[Problem to solve]
Filter the entries below down to the lines that hold "over".

Saved entries
───
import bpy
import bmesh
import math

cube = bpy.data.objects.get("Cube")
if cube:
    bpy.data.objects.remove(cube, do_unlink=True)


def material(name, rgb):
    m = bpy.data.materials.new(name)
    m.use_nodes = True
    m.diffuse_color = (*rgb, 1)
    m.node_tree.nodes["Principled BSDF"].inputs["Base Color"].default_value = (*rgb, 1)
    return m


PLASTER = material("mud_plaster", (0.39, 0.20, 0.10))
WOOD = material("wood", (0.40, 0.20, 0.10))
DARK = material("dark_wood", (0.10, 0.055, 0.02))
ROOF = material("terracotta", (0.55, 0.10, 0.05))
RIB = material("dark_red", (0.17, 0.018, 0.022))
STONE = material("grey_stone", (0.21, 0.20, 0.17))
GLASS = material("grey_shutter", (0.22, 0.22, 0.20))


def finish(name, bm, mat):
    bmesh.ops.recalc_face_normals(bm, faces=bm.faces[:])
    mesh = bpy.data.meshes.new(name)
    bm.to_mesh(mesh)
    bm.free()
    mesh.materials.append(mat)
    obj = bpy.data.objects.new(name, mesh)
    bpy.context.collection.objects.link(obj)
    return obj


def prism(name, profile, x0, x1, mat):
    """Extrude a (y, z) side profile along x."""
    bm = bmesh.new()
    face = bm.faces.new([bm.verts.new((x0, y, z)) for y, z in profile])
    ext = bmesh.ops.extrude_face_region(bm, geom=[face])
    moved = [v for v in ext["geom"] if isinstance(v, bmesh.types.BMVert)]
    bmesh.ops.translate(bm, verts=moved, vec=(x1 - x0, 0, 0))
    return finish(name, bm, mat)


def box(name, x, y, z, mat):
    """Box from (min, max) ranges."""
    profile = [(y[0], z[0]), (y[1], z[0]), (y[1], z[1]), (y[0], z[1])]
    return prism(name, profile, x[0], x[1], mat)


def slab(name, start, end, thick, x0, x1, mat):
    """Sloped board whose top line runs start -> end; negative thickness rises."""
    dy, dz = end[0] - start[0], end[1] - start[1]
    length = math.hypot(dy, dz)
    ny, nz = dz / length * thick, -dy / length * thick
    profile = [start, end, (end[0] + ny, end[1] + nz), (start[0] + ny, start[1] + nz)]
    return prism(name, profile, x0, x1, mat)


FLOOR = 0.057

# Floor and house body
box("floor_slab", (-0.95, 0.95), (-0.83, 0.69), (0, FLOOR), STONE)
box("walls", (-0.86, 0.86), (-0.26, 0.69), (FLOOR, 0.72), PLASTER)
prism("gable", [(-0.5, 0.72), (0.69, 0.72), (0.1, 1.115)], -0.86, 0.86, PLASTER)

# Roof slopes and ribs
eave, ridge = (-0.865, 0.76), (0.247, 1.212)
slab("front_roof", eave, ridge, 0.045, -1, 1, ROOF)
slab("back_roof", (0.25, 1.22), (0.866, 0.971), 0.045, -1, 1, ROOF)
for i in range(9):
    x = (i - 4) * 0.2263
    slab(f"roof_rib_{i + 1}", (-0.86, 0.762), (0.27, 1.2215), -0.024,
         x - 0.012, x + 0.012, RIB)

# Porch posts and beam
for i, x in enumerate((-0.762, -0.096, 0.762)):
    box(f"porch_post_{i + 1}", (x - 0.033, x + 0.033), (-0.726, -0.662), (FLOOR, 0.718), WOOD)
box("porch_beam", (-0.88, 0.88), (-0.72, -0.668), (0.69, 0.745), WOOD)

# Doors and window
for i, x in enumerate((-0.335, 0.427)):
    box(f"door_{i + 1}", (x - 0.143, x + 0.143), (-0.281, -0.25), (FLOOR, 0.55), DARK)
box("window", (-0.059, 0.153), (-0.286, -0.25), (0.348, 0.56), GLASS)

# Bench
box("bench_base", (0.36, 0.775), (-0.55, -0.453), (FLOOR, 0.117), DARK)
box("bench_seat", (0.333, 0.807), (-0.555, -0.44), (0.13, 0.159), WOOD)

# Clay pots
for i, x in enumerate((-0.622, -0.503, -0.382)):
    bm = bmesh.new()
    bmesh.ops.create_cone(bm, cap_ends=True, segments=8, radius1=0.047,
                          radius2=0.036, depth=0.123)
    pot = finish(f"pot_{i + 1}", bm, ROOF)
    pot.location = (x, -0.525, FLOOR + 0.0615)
───
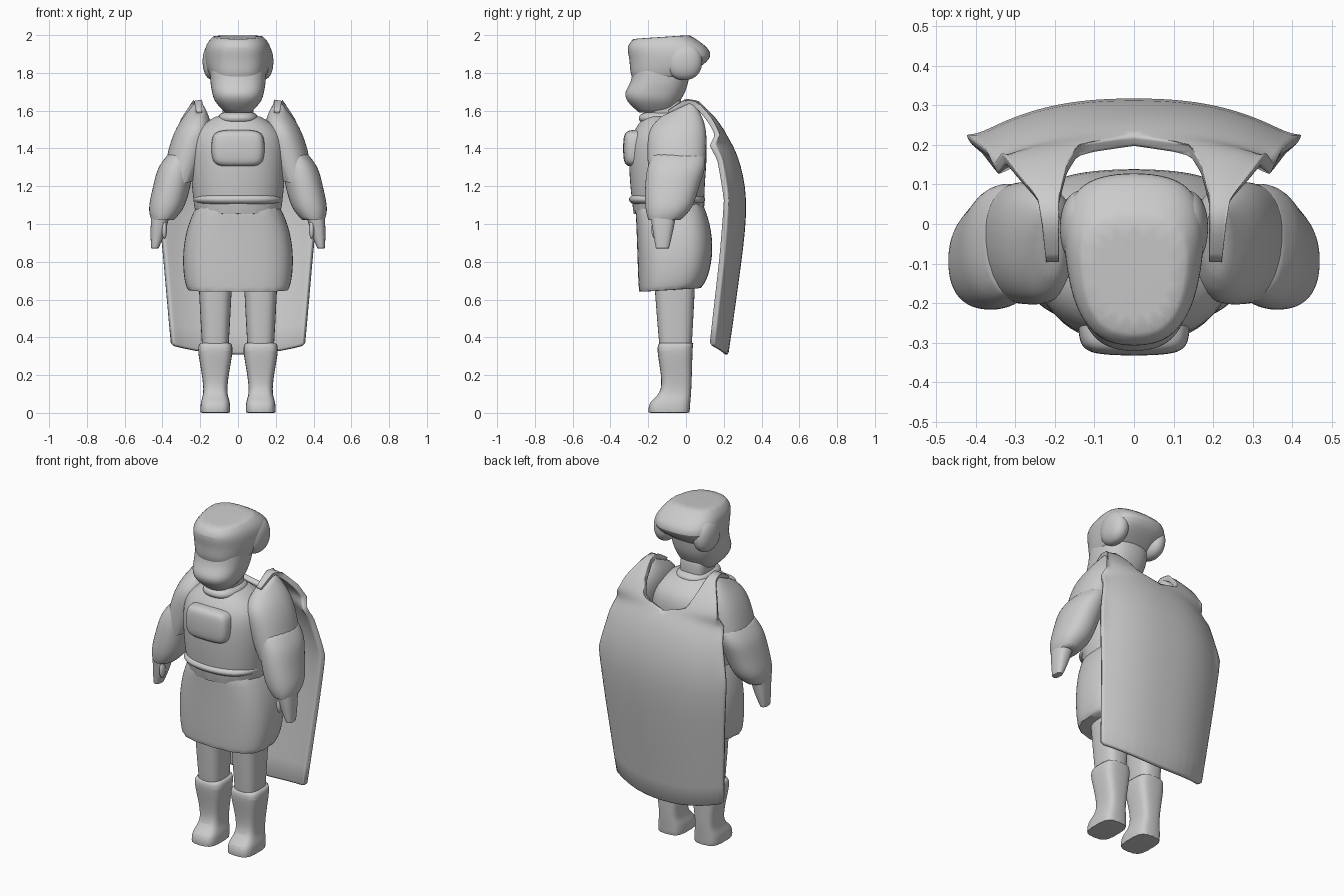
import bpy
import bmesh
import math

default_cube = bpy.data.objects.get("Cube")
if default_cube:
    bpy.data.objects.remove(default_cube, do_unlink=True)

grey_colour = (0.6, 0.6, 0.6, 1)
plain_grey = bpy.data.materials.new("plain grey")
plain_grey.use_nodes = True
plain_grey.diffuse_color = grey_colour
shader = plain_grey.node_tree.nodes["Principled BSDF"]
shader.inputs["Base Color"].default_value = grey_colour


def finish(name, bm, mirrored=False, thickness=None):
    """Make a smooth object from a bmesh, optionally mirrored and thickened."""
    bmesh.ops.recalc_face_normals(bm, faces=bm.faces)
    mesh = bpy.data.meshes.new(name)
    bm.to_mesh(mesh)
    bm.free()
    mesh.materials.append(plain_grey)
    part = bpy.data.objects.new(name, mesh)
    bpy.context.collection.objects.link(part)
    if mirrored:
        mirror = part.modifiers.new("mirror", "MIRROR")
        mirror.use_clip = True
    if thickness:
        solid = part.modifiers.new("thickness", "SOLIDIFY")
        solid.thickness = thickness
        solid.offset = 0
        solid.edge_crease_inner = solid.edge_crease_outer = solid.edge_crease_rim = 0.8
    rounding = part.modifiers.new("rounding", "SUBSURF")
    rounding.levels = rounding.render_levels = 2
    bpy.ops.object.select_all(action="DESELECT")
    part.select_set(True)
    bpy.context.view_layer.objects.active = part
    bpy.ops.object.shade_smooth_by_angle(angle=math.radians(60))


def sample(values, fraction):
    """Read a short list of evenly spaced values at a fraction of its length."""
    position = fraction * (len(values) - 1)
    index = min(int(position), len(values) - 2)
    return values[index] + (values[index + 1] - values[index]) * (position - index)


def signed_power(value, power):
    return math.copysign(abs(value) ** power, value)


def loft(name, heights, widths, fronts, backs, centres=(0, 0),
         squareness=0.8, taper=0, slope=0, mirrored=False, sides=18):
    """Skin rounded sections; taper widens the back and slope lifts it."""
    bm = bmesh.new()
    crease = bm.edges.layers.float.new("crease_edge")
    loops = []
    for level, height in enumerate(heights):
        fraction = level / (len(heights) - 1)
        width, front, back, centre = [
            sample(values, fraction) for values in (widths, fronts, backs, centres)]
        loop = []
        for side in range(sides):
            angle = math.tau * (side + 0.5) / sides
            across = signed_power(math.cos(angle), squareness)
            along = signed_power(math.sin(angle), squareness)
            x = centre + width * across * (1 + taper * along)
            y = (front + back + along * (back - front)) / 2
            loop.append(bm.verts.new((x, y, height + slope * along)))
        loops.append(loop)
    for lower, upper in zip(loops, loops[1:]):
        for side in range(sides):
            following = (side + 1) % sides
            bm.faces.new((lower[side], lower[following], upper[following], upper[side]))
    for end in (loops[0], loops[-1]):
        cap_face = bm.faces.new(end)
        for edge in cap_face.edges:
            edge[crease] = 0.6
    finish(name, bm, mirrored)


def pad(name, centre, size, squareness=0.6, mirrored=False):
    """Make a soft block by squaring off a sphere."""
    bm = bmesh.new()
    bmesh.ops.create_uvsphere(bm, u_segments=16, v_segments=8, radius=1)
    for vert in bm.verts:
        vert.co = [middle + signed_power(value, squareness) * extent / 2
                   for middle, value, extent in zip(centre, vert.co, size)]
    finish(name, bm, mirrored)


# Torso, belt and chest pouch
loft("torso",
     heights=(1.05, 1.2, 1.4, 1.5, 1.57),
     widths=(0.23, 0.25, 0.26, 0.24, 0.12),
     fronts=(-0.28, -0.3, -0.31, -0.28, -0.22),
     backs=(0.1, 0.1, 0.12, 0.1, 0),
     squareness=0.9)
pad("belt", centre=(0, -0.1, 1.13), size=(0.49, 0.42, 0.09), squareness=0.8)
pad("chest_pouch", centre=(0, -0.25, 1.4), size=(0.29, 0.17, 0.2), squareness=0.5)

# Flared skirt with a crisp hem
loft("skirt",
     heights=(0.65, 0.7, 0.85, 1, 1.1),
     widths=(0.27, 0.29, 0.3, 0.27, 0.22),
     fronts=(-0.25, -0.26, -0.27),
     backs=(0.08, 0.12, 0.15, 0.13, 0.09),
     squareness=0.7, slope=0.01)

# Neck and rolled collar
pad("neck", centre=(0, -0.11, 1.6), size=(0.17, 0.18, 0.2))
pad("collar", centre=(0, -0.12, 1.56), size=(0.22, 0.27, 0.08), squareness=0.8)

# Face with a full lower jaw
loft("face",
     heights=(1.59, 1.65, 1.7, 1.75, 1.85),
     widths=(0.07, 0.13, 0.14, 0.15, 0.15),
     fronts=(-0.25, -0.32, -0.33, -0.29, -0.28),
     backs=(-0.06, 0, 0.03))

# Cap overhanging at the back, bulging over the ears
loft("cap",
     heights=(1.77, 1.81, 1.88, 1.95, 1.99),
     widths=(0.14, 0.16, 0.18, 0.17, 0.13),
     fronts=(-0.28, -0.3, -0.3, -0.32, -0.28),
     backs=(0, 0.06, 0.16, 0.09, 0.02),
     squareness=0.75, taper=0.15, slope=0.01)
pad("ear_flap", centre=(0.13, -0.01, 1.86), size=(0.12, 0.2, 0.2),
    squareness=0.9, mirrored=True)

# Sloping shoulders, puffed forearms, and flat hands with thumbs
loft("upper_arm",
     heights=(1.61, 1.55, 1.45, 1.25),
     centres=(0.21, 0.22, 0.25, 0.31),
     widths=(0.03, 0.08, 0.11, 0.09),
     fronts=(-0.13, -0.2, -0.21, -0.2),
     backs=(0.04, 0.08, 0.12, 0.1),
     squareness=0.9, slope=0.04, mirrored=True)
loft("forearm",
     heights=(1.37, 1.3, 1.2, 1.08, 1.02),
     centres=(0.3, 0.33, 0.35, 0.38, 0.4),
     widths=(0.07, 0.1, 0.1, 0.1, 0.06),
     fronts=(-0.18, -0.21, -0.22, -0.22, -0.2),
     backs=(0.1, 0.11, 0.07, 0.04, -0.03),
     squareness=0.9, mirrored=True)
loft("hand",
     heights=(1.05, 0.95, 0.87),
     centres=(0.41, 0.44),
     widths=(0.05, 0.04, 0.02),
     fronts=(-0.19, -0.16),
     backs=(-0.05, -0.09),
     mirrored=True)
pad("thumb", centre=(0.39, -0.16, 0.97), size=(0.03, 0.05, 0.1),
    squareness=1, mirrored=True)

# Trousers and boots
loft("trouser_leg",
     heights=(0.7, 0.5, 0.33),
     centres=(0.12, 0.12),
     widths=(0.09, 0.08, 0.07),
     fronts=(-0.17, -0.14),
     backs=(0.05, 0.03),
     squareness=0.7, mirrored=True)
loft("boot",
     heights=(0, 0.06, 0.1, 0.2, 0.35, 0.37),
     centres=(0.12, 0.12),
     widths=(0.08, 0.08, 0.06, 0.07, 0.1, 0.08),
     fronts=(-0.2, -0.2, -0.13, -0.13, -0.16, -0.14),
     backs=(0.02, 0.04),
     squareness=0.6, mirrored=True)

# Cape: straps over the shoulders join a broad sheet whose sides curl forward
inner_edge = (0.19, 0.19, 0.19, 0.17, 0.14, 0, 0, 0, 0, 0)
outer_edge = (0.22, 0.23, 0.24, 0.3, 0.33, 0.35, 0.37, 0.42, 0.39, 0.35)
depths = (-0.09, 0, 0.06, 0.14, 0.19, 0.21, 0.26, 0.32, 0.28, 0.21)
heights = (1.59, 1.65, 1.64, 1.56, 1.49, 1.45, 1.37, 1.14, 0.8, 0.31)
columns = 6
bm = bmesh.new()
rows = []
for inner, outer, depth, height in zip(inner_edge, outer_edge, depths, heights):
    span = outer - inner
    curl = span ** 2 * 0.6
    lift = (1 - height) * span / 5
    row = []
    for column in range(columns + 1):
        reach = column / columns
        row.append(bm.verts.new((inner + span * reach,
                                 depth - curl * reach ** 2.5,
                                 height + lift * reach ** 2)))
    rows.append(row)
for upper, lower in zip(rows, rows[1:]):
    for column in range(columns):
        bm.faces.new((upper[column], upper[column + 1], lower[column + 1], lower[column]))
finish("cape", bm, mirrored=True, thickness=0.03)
───
[Task result]
# Cap overhanging at the back, bulging over the ears
# Cape: straps over the shoulders join a broad sheet whose sides curl forward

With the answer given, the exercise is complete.